When a Christian claims that I have faith just like they do, trying to make it seem like their sort of faith is rational, what they’re really saying is this: “You expect that things which have been demonstrated to be possible will continue happening in the same situations in which they have always happened before, and I have confidence in the existence of a suspiciously anthropomorphic deity that I pulled out of an ancient book, which is definitely real despite having no more supporting evidence than all the other deities I know to be imaginary. We’re practically the same!”
Nope. Until you find me claiming confidence in the knowledge of something I cannot possibly know, I do not have faith in anything like the faith of Christians, and I consider it a psychological weakness, not something to be admired or encouraged. On this matter I strongly disagree with the bible itself, which praises belief without evidence.
The claim that we all worship something is similarly problematic, since worship is defined as acts of reverence and adoration for a deity. I certainly don’t revere anything like Christians do their god, much less any sort of deity. They also claim that everyone has a religion, but religion is “the belief in and worship of a supernatural controlling power”, and since I don’t believe in anything supernatural or worship anything, I clearly do not have a religion.
So what’s the reason for all this semantic dishonesty? Even if I had a religion, and believed in supernatural things, and worshiped, and had faith in unsupported claims…so what? Even if we ignore the obvious problems, these arguments can do no more than set us on equal footing. The Christian has still failed to demonstrate why their particular faith and religion are superior. They’ve merely admitted that the basis of their own worldview is as flimsy and irrational as they think mine is.
The only real purpose these arguments serve is to obfuscate the situation and create a false equivalency between our differing beliefs, in hopes of shifting the burden of proof away from their religion. This is a common tactic to manipulate the conversation; the person making a claim tries to equate their claim to something said or done by their opponent, as if that justifies their argument or protects it from criticism. Trump did just that when he tried to justify his immigration ban by claiming Obama did the same thing, after years of attacking Obama for not doing it. So either Trump’s criticism of Obama on that matter was a bunch of lies, or his claim that he’s just doing what Obama did is a deceitful excuse to downplay the important differences.

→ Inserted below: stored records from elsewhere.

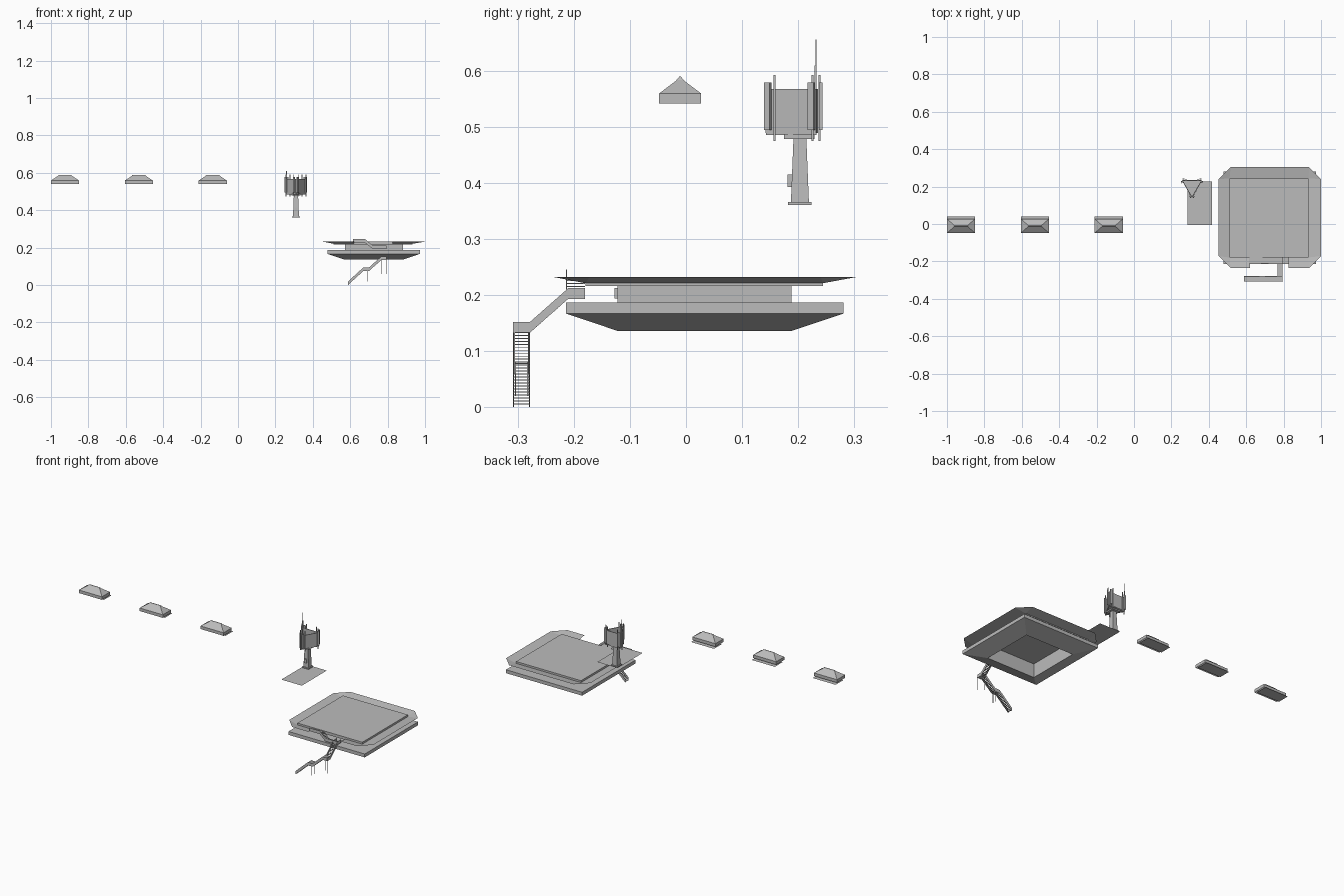
import bpy, bmesh, math
from mathutils import Vector

if "Cube" in bpy.data.objects:
    bpy.data.objects.remove(bpy.data.objects["Cube"])

grey = bpy.data.materials.new("plain_grey")
grey.diffuse_color = (0.5, 0.5, 0.5, 1)
grey.use_nodes = True
grey.node_tree.nodes["Principled BSDF"].inputs["Base Color"].default_value = grey.diffuse_color


def mesh(name, verts, faces, fix=True):
    bm = bmesh.new()
    vs = [bm.verts.new(v) for v in verts]
    for f in faces:
        bm.faces.new([vs[i] for i in f])
    if fix:
        bmesh.ops.recalc_face_normals(bm, faces=bm.faces)
    me = bpy.data.meshes.new(name)
    bm.to_mesh(me)
    bm.free()
    me.materials.append(grey)
    ob = bpy.data.objects.new(name, me)
    bpy.context.collection.objects.link(ob)
    return ob


SIDES = [(0, 1, 5, 4), (1, 2, 6, 5), (2, 3, 7, 6), (3, 0, 4, 7)]
CUBE = SIDES + [(3, 2, 1, 0), (4, 5, 6, 7)]


def rect(x0, x1, y0, y1, z):
    return [(x0, y0, z), (x1, y0, z), (x1, y1, z), (x0, y1, z)]


def frustum(name, low, high, faces=CUBE):
    return mesh(name, rect(*low) + rect(*high), faces, faces is CUBE)


def box(name, x0, x1, y0, y1, z0, z1, faces=CUBE):
    return frustum(name, (x0, x1, y0, y1, z0), (x0, x1, y0, y1, z1), faces)


def plate(name, x0, x1, y0, y1, z):
    return mesh(name, rect(x0, x1, y0, y1, z), [(0, 1, 2, 3)], False)


def post(name, x, y, z0, z1, r=0.002):
    return box(name, x - r, x + r, y - r, y + r, z0, z1)


# Three open hipped roof lanterns, each above a thin base sheet
for cx in (-0.925, -0.53, -0.135):
    a, b = cx - 0.075, cx + 0.075
    plate("lantern_base", a, b, -0.03, 0.04, 0.534)
    box("lantern_walls", a, b, -0.048, 0.027, 0.541, 0.559, SIDES)
    frustum("lantern_roof", (a, b, -0.048, 0.027, 0.559),
            (cx - 0.037, cx + 0.037, -0.015, -0.006, 0.584), SIDES + [(4, 5, 6, 7)])
    frustum("lantern_cap", (cx - 0.039, cx + 0.039, -0.017, -0.004, 0.583),
            (cx - 0.034, cx + 0.034, -0.012, -0.009, 0.589))

# Pavilion: walls run down through a tapered skirt and deck, open underneath
IN, OUT = (0.571, 0.881, -0.122, 0.188), (0.478, 0.973, -0.214, 0.281)
frustum("hull", (*IN, 0.136), (*OUT, 0.167), SIDES)
box("deck_edge", *OUT, 0.167, 0.187, SIDES)
frustum("deck_top", (*OUT, 0.187), (*IN, 0.187), SIDES)
box("walls", *IN, 0.136, 0.216, SIDES)
box("door", 0.77, 0.80, -0.127, -0.122, 0.194, 0.212)
box("roof_slab", 0.511, 0.933, -0.179, 0.244, 0.216, 0.232)

# Upturned eaves with cut corners and a gap at the front for the stairs
X0, X1, Y0, Y1, C, T, B = 0.453, 1.0, -0.236, 0.304, 0.064, 0.232, 0.221
eaves = [(X0 + C, Y0, T), (0.62, Y0, T), (0.825, Y0, T), (X1 - C, Y0, T),
         (X1, Y0 + C, T), (X1, Y1 - C, T), (X1 - C, Y1, T), (X0 + C, Y1, T),
         (X0, Y1 - C, T), (X0, Y0 + C, T)]
eaves += rect(0.511, 0.933, -0.179, 0.244, B) + [(0.62, -0.179, B), (0.825, -0.179, B)]
mesh("roof_eaves", eaves, [(0, 1, 14, 10), (2, 3, 11, 15), (3, 4, 11), (4, 5, 12, 11), (5, 6, 12),
                           (6, 7, 13, 12), (7, 8, 13), (8, 9, 10, 13), (9, 0, 10)], False)


# Stairs: a path of (distance, height) with side rails and treads between
def stairs(name, axis, path, w0, w1, rails=(0, 1), h=0.019):
    def pt(s, w, z):
        return (s, w, z) if axis == "x" else (w, s, z)
    for (s0, z0), (s1, z1) in zip(path, path[1:]):
        for side in rails:
            wa, wb = ((w0, w0 + 0.0015), (w1 - 0.0015, w1))[side]
            v = [pt(s, w, z + dz) for dz in (0, h)
                 for s, w, z in ((s0, wa, z0), (s1, wa, z1), (s1, wb, z1), (s0, wb, z0))]
            mesh(name + "_rail", v, CUBE)
        n = max(1, round(abs(z1 - z0) / 0.0055))
        for i in range(n):
            sa, sb = s0 + (s1 - s0) * i / n, s0 + (s1 - s0) * (i + 1) / n
            z = z0 + (z1 - z0) * (i + 0.5) / n + 0.002
            v = [pt(s, w, zz) for zz in (z, z + 0.0015)
                 for s, w in ((sa, w0), (sb, w0), (sb, w1), (sa, w1))]
            mesh(name + "_tread", v, CUBE)


stairs("lower_stairs", "x", [(0.588, 0), (0.67, 0.075), (0.70, 0.075), (0.765, 0.133), (0.795, 0.133)],
       -0.308, -0.278)
stairs("middle_stairs", "y", [(-0.278, 0.133), (-0.21, 0.193), (-0.18, 0.193)], 0.767, 0.795)
stairs("upper_stairs", "x", [(0.795, 0.193), (0.72, 0.193), (0.68, 0.226), (0.615, 0.226)],
       -0.214, -0.18, rails=(0,))
box("landing_end_rail", 0.7935, 0.795, -0.308, -0.278, 0.133, 0.152)
for x, y, z0, z1 in ((0.693, -0.304, 0.02, 0.08), (0.693, -0.282, 0.02, 0.08),
                     (0.768, -0.281, 0.06, 0.135), (0.796, -0.306, 0.06, 0.135)):
    post("stair_post", x, y, z0, z1, 0.001)

# Mast on its flat ground sheet
MX, MY = 0.31, 0.203
plate("mast_ground", 0.285, 0.418, -0.005, 0.227, 0.36)
box("mast_foot", MX - 0.021, MX + 0.021, MY - 0.021, MY + 0.021, 0.36, 0.366)
frustum("mast", (MX - 0.016, MX + 0.016, MY - 0.016, MY + 0.016, 0.366),
        (MX - 0.0115, MX + 0.0115, MY - 0.0115, MY + 0.0115, 0.478))
box("mast_cabinet", MX - 0.007, MX + 0.007, 0.181, 0.192, 0.392, 0.415)
box("mast_collar", MX - 0.025, MX + 0.025, MY - 0.028, MY + 0.026, 0.478, 0.487)


# Triangular head: floor, three screens, aerial panels and poles
def slab(name, centre, along, out, half, thick, z0, z1):
    v = [centre + along * s * half + out * t * thick for s, t in ((-1, -1), (1, -1), (1, 1), (-1, 1))]
    mesh(name, [(p.x, p.y, z) for z in (z0, z1) for p in v], CUBE)


mid = Vector((MX, MY))
corners = [mid + 0.06 * Vector((math.cos(a), math.sin(a)))
           for a in (math.radians(d) for d in (-90, 30, 150))]
mesh("head_floor", [(c.x, c.y, z) for z in (0.485, 0.489) for c in corners],
     [(0, 1, 2), (3, 4, 5), (0, 1, 4, 3), (1, 2, 5, 4), (2, 0, 3, 5)])
poles = ((-0.032, 0.046), (-0.032, 0.032), (-0.046, 0.032))
for i in range(3):
    p, q = corners[i], corners[(i + 1) % 3]
    along = (q - p).normalized()
    out = Vector((along.y, -along.x))
    m = (p + q) / 2
    slab("head_screen", m, along, out, 0.052, 0.002, 0.489, 0.567)
    for s in (-0.045, 0.045):
        slab("aerial_panel", m + along * s + out * 0.007, along, out, 0.006, 0.003, 0.494, 0.579)
    for s in poles[i]:
        c = m + along * s + out * 0.005
        post("aerial_pole", c.x, c.y, 0.474, 0.592)
post("tall_pole", 0.259, 0.231, 0.489, 0.609)
post("whip_aerial", 0.259, 0.232, 0.609, 0.655, 0.0008)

The problem with being intellectually dishonest is that you have to remember every lie you tell in order to keep your future claims consistent. Or I suppose you could just forget about that and tell whatever lie is convenient in the moment, as Trump does, and maybe you too could become president of the wealthiest nation on earth! All you have to do is pander to white evangelicals. Their faith helped them fall for the propaganda of a neo-fascist who’s so inconsistent he frequently tells an obvious lie and then lies about lying, sometimes in the space of an hour or two.
That’s precisely what faith is useful for: tuning out cognitive dissonance and just believing whatever you want. Religious faith is fundamentally about believing something that is either demonstrably false or cannot be known, and in that sense I have faith in nothing.